In a recent study published in the International Journal of Hygiene and Environmental Health, researchers investigate the transmission of the causative agent of legionellosis, Legionella pneumophila, through hot water plumbing systems in commercial and residential buildings.
Legionella pneumophila is a bacterium that spreads through inhaled contaminated soil and water particles. This environmental bacterium causes legionellosis, which manifests in a mild form as Pontiac fever or Legionnaires’ disease, which has severe symptoms similar to pneumonia. Known legionellosis outbreaks have been linked to exposure through aerosolization in the air-conditioning systems, but studies have also found traces of L. pneumophila in hot water samples in buildings.
Hot water systems provide an ideal environment for the microbes to thrive by decreasing disinfectant concentrations and providing temperatures conducive to microbial growth. Since chemical disinfectants might not have uniform efficacy in preventing microbial growth, identifying the physical and chemical factors that contribute to microbial contamination is important.
About the study
The present study measured the detection frequency and concentration of L. pneumophila in three types of structures — commercial buildings, single-family residences, and apartments. Samples were collected approximately every three months, between January 2011 and October 2019, to determine if the occurrence pattern was sporadic (single positive sample) or persistent (multiple positive samples).
Additional data such as the structure’s age and the disinfectant residual in the hot water were collected to find other contributors to contamination risk. The final sample set included 296 water samples collected from 66 single-family homes, 30 office buildings, and four apartments.
Deoxyribonucleic acid (DNA) was extracted from membrane filters using standard methods. Quantitative polymerase chain reaction (qPCR), using primer-probes for the L. pneumophila 16S ribosomal ribonucleic acid (rRNA) gene and the L. pneumophila Serogroup 1 (Sg1) wzm gene, was used to detect the presence of L. pneumophila and L. pneumophila Sg1 in the hot water samples.
Genomic DNA from a known strain of L. pneumophila Sg1 was used as the positive control, and all assays were duplicated. Samples were classified as positive if both replicates showed quantification cycle values were less than 39.
The study results showed that commercial buildings had a higher detection frequency of L. pneumophila than residential ones (single-family homes and apartments). One or more water samples from 36% (25 out of 70) of residences tested positive for L. pneumophila, while for office buildings, the detection frequency was 56% (16 out of 30). Ten of the 25 residential buildings that tested positive were persistent in L. pneumophila contamination; of those, L. pneumophila Sg1 was detected sporadically in five. Of the 16 commercial buildings that tested positive, 11 had persistent L. pneumophila contamination, and all 11 were also persistently positive for L. pneumophila Sg1.

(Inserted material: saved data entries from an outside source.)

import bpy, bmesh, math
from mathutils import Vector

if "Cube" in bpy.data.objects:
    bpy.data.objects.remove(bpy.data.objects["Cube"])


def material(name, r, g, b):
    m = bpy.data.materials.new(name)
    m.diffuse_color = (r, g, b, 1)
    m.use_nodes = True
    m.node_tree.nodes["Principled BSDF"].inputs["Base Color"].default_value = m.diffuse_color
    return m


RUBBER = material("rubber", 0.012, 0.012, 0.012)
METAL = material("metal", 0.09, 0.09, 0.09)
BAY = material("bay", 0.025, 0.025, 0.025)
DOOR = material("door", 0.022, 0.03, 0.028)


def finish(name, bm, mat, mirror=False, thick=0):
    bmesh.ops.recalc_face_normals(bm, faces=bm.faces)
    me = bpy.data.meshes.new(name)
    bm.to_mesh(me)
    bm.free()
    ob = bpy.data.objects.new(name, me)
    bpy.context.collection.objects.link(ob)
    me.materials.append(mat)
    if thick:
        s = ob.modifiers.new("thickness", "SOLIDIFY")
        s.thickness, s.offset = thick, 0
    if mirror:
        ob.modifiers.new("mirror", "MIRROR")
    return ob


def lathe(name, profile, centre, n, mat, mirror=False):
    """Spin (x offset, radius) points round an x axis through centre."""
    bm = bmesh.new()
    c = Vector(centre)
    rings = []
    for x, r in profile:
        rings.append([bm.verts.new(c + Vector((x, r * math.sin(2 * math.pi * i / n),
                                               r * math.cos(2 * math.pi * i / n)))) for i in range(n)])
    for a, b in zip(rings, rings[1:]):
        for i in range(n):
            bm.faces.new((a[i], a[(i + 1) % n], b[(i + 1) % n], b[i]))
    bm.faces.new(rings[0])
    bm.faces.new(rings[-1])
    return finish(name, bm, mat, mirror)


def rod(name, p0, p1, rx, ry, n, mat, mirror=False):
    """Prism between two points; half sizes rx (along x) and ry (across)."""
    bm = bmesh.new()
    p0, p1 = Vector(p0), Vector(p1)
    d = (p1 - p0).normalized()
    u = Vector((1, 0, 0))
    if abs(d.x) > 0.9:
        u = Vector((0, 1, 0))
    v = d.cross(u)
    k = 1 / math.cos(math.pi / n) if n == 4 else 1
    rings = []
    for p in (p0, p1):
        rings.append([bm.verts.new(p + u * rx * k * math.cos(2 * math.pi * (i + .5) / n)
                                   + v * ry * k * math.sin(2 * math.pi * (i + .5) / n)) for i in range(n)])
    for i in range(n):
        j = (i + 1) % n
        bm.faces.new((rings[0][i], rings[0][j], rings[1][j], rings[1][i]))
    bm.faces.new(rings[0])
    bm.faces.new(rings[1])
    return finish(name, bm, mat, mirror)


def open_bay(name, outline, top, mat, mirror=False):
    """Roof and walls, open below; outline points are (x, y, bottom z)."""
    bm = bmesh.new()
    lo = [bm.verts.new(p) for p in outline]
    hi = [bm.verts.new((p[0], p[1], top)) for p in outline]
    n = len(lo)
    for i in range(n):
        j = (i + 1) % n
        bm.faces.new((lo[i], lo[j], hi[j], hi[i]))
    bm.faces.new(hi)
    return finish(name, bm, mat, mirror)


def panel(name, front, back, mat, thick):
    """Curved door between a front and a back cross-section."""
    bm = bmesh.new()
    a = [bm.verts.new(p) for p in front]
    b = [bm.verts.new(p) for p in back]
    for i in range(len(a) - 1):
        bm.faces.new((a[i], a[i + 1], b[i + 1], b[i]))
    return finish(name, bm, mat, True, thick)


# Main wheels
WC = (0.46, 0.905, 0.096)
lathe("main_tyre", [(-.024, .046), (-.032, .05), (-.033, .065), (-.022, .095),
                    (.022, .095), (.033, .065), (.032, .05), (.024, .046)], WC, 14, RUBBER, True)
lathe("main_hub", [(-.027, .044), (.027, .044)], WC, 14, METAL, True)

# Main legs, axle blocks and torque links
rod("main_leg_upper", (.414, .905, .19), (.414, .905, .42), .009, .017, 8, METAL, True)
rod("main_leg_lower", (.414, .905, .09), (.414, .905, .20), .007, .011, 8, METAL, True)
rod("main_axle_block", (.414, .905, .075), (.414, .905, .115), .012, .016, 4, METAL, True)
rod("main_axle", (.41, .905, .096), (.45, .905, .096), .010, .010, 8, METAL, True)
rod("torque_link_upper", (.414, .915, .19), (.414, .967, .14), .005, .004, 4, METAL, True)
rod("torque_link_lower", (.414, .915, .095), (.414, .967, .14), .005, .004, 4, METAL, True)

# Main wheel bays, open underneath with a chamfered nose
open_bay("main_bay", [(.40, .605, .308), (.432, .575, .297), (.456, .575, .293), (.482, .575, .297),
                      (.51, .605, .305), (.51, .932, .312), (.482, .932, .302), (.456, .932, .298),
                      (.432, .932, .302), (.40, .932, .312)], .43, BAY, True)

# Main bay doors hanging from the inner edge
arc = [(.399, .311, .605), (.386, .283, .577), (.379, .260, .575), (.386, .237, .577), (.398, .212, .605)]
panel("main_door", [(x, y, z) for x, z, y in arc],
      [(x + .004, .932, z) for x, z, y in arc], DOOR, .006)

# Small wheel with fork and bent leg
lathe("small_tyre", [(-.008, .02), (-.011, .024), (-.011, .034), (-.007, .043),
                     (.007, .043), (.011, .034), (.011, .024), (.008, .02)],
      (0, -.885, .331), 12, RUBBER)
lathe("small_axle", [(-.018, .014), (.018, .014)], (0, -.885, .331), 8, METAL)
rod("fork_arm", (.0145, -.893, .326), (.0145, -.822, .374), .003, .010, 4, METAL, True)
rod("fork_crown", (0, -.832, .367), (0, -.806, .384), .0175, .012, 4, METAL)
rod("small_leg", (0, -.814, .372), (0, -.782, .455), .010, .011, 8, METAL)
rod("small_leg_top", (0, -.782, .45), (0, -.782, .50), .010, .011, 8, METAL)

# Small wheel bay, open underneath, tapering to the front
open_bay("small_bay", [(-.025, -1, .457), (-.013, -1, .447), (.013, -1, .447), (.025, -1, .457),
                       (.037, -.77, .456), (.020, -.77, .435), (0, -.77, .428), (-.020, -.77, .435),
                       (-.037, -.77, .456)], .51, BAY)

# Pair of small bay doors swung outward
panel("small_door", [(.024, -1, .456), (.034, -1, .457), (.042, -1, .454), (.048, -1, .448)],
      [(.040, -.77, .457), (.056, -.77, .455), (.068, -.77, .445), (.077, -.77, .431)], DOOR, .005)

Among commercial buildings, the age of the building did not seem to be a significant predictor of contamination, but the area of the building was a predictor. Buildings that were greater than 100,000 square feet in area had a higher incidence of L. pneumophila contamination. In residential buildings, the trend was reversed, with the building’s age being a significant predictor of L. pneumophila contamination, but not its area. The secondary disinfectant (chlorine or chloramine) did not affect the detection frequency or concentration of L. pneumophila in residential buildings but did affect the frequency or concentration in commercial ones.

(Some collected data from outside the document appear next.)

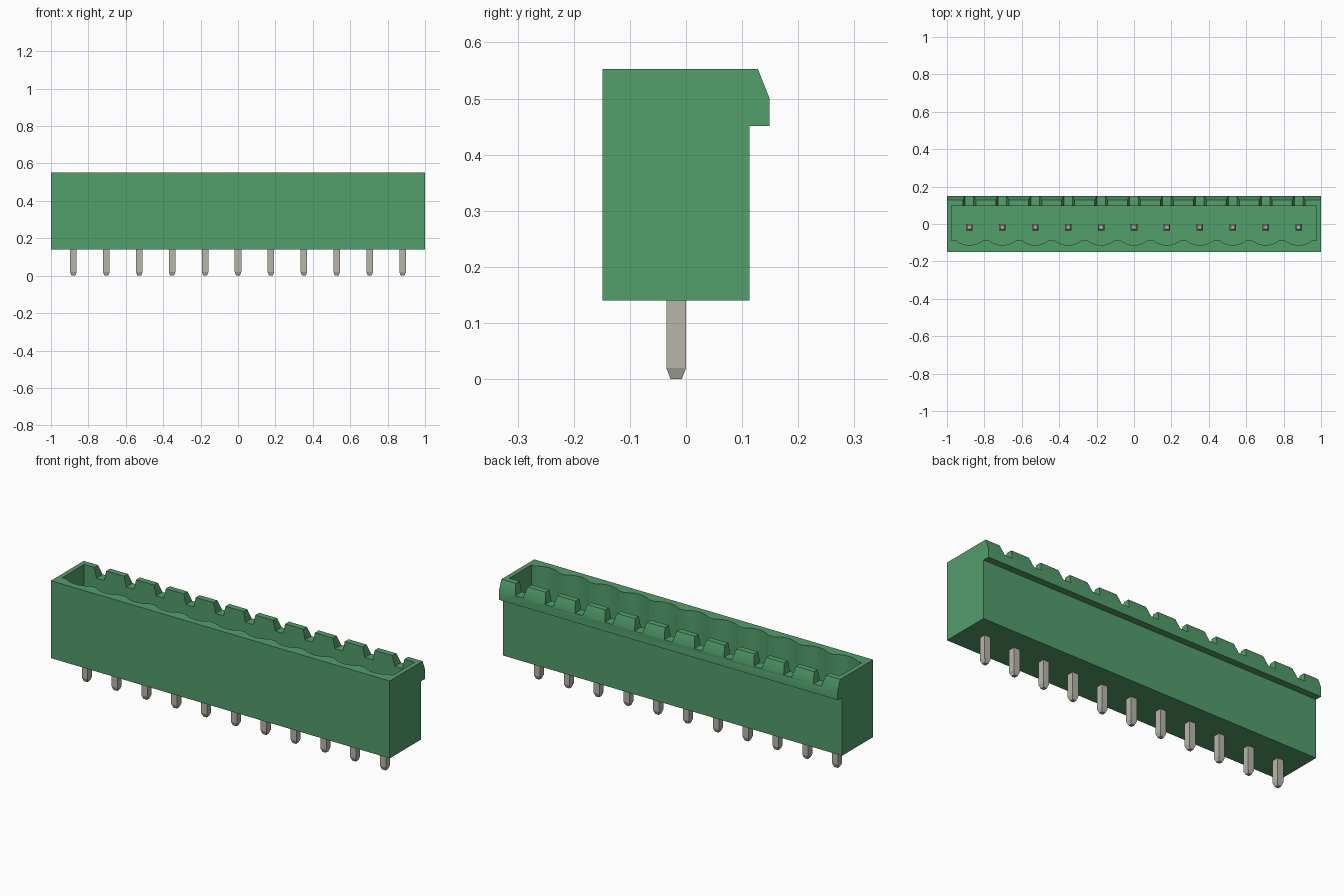
import bpy, bmesh, math
from mathutils import Vector

cube = bpy.data.objects.get("Cube")
if cube:
    bpy.data.objects.remove(cube, do_unlink=True)

PITCH, COUNT = 0.176, 11
PIN_X = [(i - (COUNT - 1) / 2) * PITCH for i in range(COUNT)]
TOP = 0.553


def material(name, rgb, roughness):
    m = bpy.data.materials.new(name)
    m.use_nodes = True
    m.diffuse_color = (*rgb, 1)
    bsdf = next(n for n in m.node_tree.nodes if n.type == 'BSDF_PRINCIPLED')
    bsdf.inputs["Base Color"].default_value = (*rgb, 1)
    bsdf.inputs["Roughness"].default_value = roughness
    return m


green = material("green plastic", (0.084, 0.342, 0.147), 0.6)
metal = material("tinned metal", (0.48, 0.46, 0.40), 0.5)


def prism(bm, points, offset):
    """Extrude a closed loop of 3D points along offset."""
    face = bm.faces.new([bm.verts.new(p) for p in points])
    ext = bmesh.ops.extrude_face_region(bm, geom=[face])
    verts = [g for g in ext["geom"] if isinstance(g, bmesh.types.BMVert)]
    bmesh.ops.translate(bm, vec=Vector(offset), verts=verts)


def make_object(name, bm, mat):
    bmesh.ops.recalc_face_normals(bm, faces=bm.faces)
    mesh = bpy.data.meshes.new(name)
    bm.to_mesh(mesh)
    bm.free()
    mesh.materials.append(mat)
    ob = bpy.data.objects.new(name, mesh)
    bpy.context.collection.objects.link(ob)
    return ob


def activate(ob):
    bpy.ops.object.select_all(action='DESELECT')
    ob.select_set(True)
    bpy.context.view_layer.objects.active = ob


def cut(target, cutter):
    cutter.hide_render = True
    activate(target)
    mod = target.modifiers.new("cut", 'BOOLEAN')
    mod.operation, mod.solver, mod.object = 'DIFFERENCE', 'EXACT', cutter
    bpy.ops.object.modifier_apply(modifier=mod.name)
    bpy.data.objects.remove(cutter, do_unlink=True)


# Housing: side profile with the latching lip at the back, run along x
bm = bmesh.new()
profile = [(-0.149, 0.14), (0.113, 0.14), (0.113, 0.451), (0.149, 0.451),
           (0.149, 0.50), (0.128, TOP), (-0.149, TOP)]
prism(bm, [(-1, y, z) for y, z in profile], (2, 0, 0))
housing = make_object("housing", bm, green)

# Cavity: open top, front wall scalloped with one shallow arc per pin
FLOOR, WALL_Y, HALF, SAG, STEPS = 0.22, -0.089, 0.07, 0.024, 10
radius = (HALF ** 2 + SAG ** 2) / (2 * SAG)
sweep = math.asin(HALF / radius)
outline = [(0.975, 0.096), (-0.975, 0.096), (-0.975, WALL_Y)]
for x in PIN_X:
    for k in range(STEPS + 1):
        a = sweep * (2 * k / STEPS - 1)
        outline.append((x + radius * math.sin(a),
                        WALL_Y - SAG + radius * (1 - math.cos(a))))
outline.append((0.975, WALL_Y))
bm = bmesh.new()
prism(bm, [(x, y, FLOOR) for x, y in outline], (0, 0, 0.5))
cut(housing, make_object("cavity_cutter", bm, green))

# Notches: tapered gaps through the back lip, one behind each pin
bm = bmesh.new()
for x in PIN_X:
    low, high, z0, z1 = 0.023, 0.035, 0.499, 0.60
    wide = low + (high - low) * (z1 - z0) / (TOP - z0)
    prism(bm, [(x - low, 0.06, z0), (x + low, 0.06, z0),
               (x + wide, 0.06, z1), (x - wide, 0.06, z1)], (0, 0.15, 0))
cut(housing, make_object("notch_cutter", bm, green))

activate(housing)
bpy.ops.object.shade_smooth_by_angle(angle=math.radians(25))

# Pins: square posts with tapered tips, passing through the housing floor
for i, x in enumerate(PIN_X):
    bm = bmesh.new()
    rings = []
    for half, z in [(0.010, 0), (0.0175, 0.02), (0.0175, 0.44), (0.010, 0.46)]:
        rings.append([bm.verts.new((x + sx * half, -0.0175 + sy * half, z))
                      for sx, sy in ((-1, -1), (1, -1), (1, 1), (-1, 1))])
    for a, b in zip(rings, rings[1:]):
        for k in range(4):
            n = (k + 1) % 4
            bm.faces.new((a[k], a[n], b[n], b[k]))
    bm.faces.new(rings[0][::-1])
    bm.faces.new(rings[-1])
    make_object(f"pin_{i + 1}", bm, metal)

The researchers believe that a building’s water age, the time the water circulates in the plumbing before being used, can determine water quality. With increasing water age, the disinfectant concentrations reduce, allowing microbial and biofilm colonies to grow and pipe corrosion to occur. They attribute commercial buildings with complex plumbing systems and greater water age as one of the possible reasons for the greater frequency of L. pneumophila contamination in office buildings.
To summarize, the study results showed that hot water systems in commercial and residential buildings are potential reservoirs of L. pneumophila, and pose a risk of legionellosis. Old and new commercial buildings, especially large ones, have a higher incidence of L. pneumophila contamination than residential ones. Older residential buildings, however, have an increased risk of L. pneumophila contamination in their hot water systems than newer ones. Secondary disinfection methods are ineffective in controlling L. pneumophila contamination in commercial buildings. Further research and studies with larger sample sizes are required to collaborate the findings.